* **What to produce**
Please say how many lines in the records below contain the word "grad", giving the number alone.

* **Data supplied**
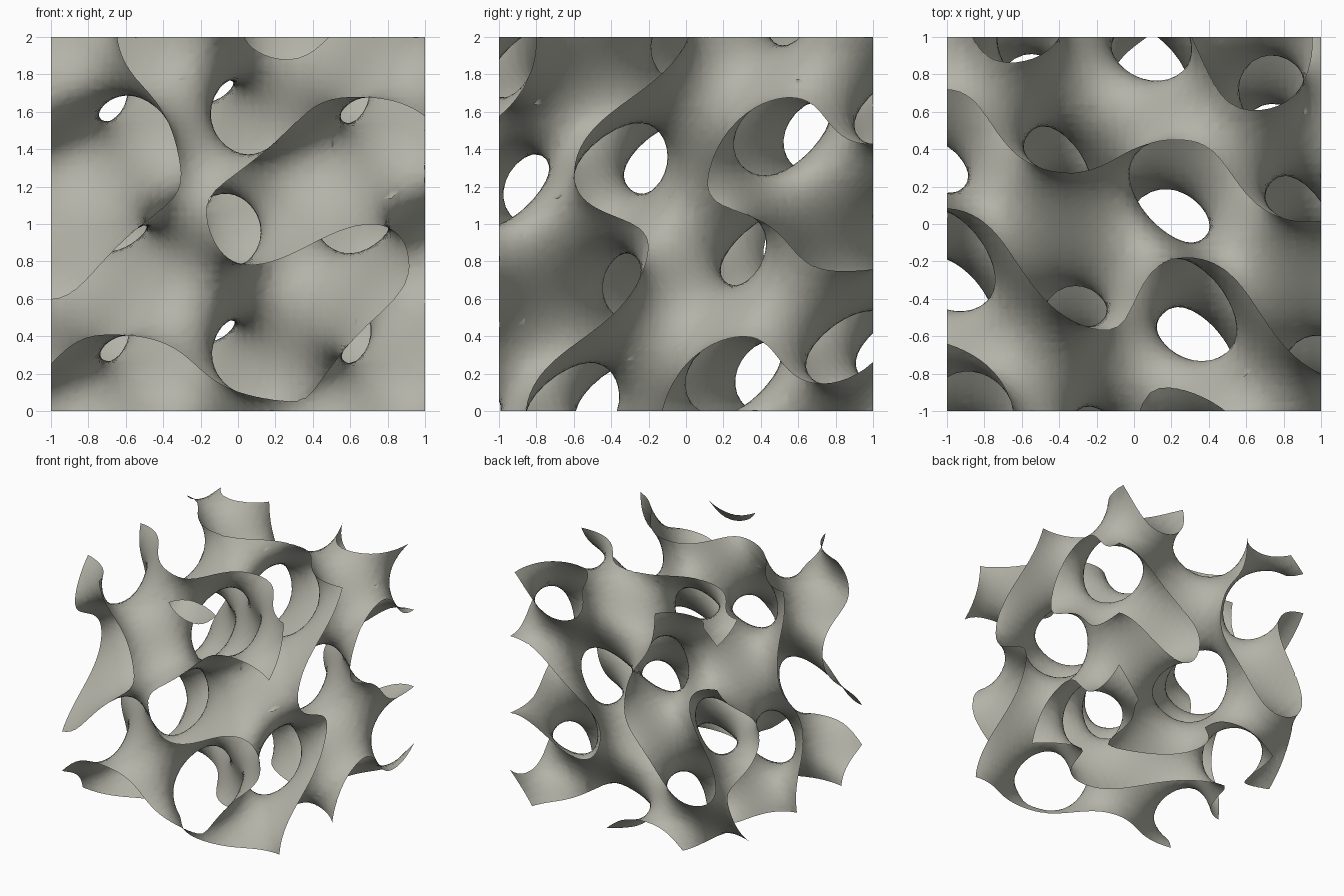
import bpy, bmesh, math
from mathutils import Vector

if "Cube" in bpy.data.objects:
    bpy.data.objects.remove(bpy.data.objects["Cube"])

N = 44                      # grid cells per side of the 2-unit cube

# Where the sheet meets the cube faces (height measured from the cube centre)
TOP = [(-1, .66), (-.8, .57), (-.4, .32), (-.2, .25), (-.07, .31), (.02, .47), (.2, .44),
       (.45, .36), (.62, .25), (1, .02), (-1, .1), (-.8, 0), (-.6, -.25), (-.3, -.5),
       (-.1, -.57), (.03, -.4), (.13, -.23), (.25, -.17), (.45, -.22), (.7, -.52),
       (1, -.8), (-1, -.65), (-.8, -.71), (.27, -.9), (.42, .75), (.75, .6), (.9, .78)]
FRONT = [(-.62, 1), (-.6, .83), (-.5, .67), (-.37, .56), (.84, .65), (.5, .63), (.3, .57),
         (.1, .34), (-.28, .05), (0, -.22), (.2, -.16), (.6, -.05), (-.45, -.62),
         (-.9, -.64), (-.1, -.82), (.2, -.9), (.45, -.87), (.24, .83), (-.35, .2),
         (-.52, 0), (-.76, -.21), (-1, -.42), (.72, -.52), (.87, -.35)]
RIGHT = [(-.87, -1), (-.6, -.67), (-.3, -.73), (-.11, -1), (-.03, -.8), (.18, -.64),
         (.42, -.64), (.55, -.75), (.72, -.87), (.9, -.78), (-.62, .32), (-.46, .58),
         (.13, .25), (.25, .5), (.45, .64), (.45, .02), (.72, -.26), (1, -.27),
         (-.2, .77), (-.54, .16), (-.25, -.08), (.13, .1)]
rim = ([(a, b, 1) for a, b in TOP] + [(a, -1, b) for a, b in FRONT]
       + [(1, a, b) for a, b in RIGHT])

# Three slanted waves (direction, phase), then weights of their mixed terms
base = [5.33, .92, -.18, .37, .92, 4.7, -.92, -.67, -.18, -.92, 5.33, -1.75]
mix = [0] * 21
mix[1], mix[5], mix[10] = 1, 1, -1
start = base + mix
spread = [.4] * 12 + [.15] * 21


def terms(q, p):
    x, y, z = p
    t = [q[i] * x + q[i + 1] * y + q[i + 2] * z + q[i + 3] for i in (0, 4, 8)]
    (a, A), (b, B), (c, C) = [(math.sin(v), math.cos(v)) for v in t]
    return (a * b, a * B, A * b, A * B, b * c, b * C, B * c, B * C,
            c * a, C * a, c * A, C * A, a, A, b, B, c, C, 1, a * b * c, A * B * C)


def field(q, p):
    return sum(m * t for m, t in zip(q[12:], terms(q, p)))


def solve(A, g):
    n = len(g)
    for i in range(n):
        for r in range(i + 1, n):
            s = A[r][i] / A[i][i]
            if s:
                A[r] = [v - s * w for v, w in zip(A[r], A[i])]
                g[r] -= s * g[i]
    out = [0] * n
    for i in reversed(range(n)):
        out[i] = (g[i] - sum(A[i][c] * out[c] for c in range(i + 1, n))) / A[i][i]
    return out


# Nudge the gyroid so the sheet runs through the rim points
q, n = start[:], len(start)
for step in range(20):
    A = [[spread[r] ** -2 if r == c else 0 for c in range(n)] for r in range(n)]
    g = [(s - v) / d ** 2 for s, v, d in zip(start, q, spread)]
    for p in rim:
        res = field(q, p)
        wt = 1 / (1 + (res / .35) ** 2) / .15 ** 2
        grad = []
        for i in range(12):
            e = q[:]
            e[i] += 1e-4
            grad.append((field(e, p) - res) / 1e-4)
        grad += terms(q, p)
        for r in range(n):
            k = wt * grad[r]
            g[r] -= k * res
            A[r] = [v + k * w for v, w in zip(A[r], grad)]
    q = [v + .6 * d for v, d in zip(q, solve(A, g))]

# Sample the field on the grid
M = N + 1
pos, val = [], []
for k in range(M):
    for j in range(M):
        for i in range(M):
            p = (2 * i / N - 1, 2 * j / N - 1, 2 * k / N - 1)
            pos.append(Vector(p) + Vector((0, 0, 1)))
            val.append(field(q, p) or 1e-6)

# Sheet: march through six tetrahedra per cell
bm = bmesh.new()
cache = {}


def cut(a, b):
    key = (min(a, b), max(a, b))
    if key not in cache:
        a, b = key
        cache[key] = bm.verts.new(pos[a].lerp(pos[b], val[a] / (val[a] - val[b])))
    return cache[key]


X, Y, Z = 1, M, M * M
paths = [(X, Y), (X, Z), (Y, X), (Y, Z), (Z, X), (Z, Y)]
for k in range(N):
    for j in range(N):
        for i in range(N):
            o = i + j * M + k * Z
            s = sum(val[o + d] > 0 for d in (0, X, Y, Z, X + Y, X + Z, Y + Z, X + Y + Z))
            if s in (0, 8):
                continue
            for a, b in paths:
                tet = (o, o + a, o + a + b, o + X + Y + Z)
                neg = [v for v in tet if val[v] < 0]
                plus = [v for v in tet if val[v] > 0]
                if len(neg) == 1:
                    bm.faces.new([cut(neg[0], v) for v in plus])
                elif len(neg) == 3:
                    bm.faces.new([cut(plus[0], v) for v in neg])
                elif len(neg) == 2:
                    (n0, n1), (p0, p1) = neg, plus
                    bm.faces.new([cut(n0, p0), cut(n0, p1), cut(n1, p1), cut(n1, p0)])

bmesh.ops.remove_doubles(bm, verts=bm.verts, dist=.006)
bmesh.ops.recalc_face_normals(bm, faces=bm.faces)
mesh = bpy.data.meshes.new("gyroid_sheet")
bm.to_mesh(mesh)
bm.free()
sheet = bpy.data.objects.new("gyroid_sheet", mesh)
bpy.context.collection.objects.link(sheet)
for poly in mesh.polygons:
    poly.use_smooth = True

# Warm dark grey
mat = bpy.data.materials.new("warm_grey")
mat.diffuse_color = (.45, .45, .39, 1)
mat.use_nodes = True
mat.node_tree.nodes["Principled BSDF"].inputs["Base Color"].default_value = mat.diffuse_color
mesh.materials.append(mat)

* **Answer section**
5